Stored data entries

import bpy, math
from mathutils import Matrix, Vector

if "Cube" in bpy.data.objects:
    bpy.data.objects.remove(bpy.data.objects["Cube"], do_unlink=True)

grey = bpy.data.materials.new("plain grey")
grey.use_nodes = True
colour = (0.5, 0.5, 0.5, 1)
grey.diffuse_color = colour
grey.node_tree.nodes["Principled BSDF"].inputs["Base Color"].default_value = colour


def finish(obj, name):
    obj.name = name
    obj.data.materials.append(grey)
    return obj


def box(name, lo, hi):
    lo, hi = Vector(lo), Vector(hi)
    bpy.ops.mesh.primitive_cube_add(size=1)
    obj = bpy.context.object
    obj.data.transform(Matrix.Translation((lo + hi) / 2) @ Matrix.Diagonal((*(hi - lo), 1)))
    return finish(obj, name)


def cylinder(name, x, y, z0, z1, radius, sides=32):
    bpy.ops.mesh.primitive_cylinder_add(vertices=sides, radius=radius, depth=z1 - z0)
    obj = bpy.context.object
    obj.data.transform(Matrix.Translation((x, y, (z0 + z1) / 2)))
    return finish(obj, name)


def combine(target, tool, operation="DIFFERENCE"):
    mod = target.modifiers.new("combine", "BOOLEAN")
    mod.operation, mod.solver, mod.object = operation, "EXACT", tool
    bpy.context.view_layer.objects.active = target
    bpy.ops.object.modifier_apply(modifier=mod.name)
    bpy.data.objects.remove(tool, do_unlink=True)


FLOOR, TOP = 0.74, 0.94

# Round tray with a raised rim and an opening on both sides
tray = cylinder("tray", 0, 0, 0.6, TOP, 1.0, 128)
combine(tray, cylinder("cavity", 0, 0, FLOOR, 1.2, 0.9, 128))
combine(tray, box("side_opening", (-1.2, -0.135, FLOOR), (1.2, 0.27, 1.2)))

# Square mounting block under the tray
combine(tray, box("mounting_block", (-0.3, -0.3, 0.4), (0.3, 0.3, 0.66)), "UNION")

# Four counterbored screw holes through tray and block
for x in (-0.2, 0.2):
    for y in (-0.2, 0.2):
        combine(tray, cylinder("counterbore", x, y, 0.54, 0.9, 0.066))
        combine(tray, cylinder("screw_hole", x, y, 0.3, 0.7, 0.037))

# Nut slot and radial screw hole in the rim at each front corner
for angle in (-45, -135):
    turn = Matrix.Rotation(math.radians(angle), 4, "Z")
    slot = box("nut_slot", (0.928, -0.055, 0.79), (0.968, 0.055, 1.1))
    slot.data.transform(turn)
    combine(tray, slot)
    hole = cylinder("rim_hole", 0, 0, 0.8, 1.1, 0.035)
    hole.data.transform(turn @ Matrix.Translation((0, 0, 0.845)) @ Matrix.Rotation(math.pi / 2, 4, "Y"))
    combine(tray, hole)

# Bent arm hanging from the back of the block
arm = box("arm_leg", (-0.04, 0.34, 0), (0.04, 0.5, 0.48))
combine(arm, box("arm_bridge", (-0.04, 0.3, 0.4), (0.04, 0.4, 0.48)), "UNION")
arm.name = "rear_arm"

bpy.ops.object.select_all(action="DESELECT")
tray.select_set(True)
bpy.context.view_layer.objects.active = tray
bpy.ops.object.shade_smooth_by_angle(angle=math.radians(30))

→ WORK ORDER:
Pull out every line of the entries that includes the word "slot".

→ YOUR SOLUTION:
# Nut slot and radial screw hole in the rim at each front corner
    slot = box("nut_slot", (0.928, -0.055, 0.79), (0.968, 0.055, 1.1))
    slot.data.transform(turn)
    combine(tray, slot)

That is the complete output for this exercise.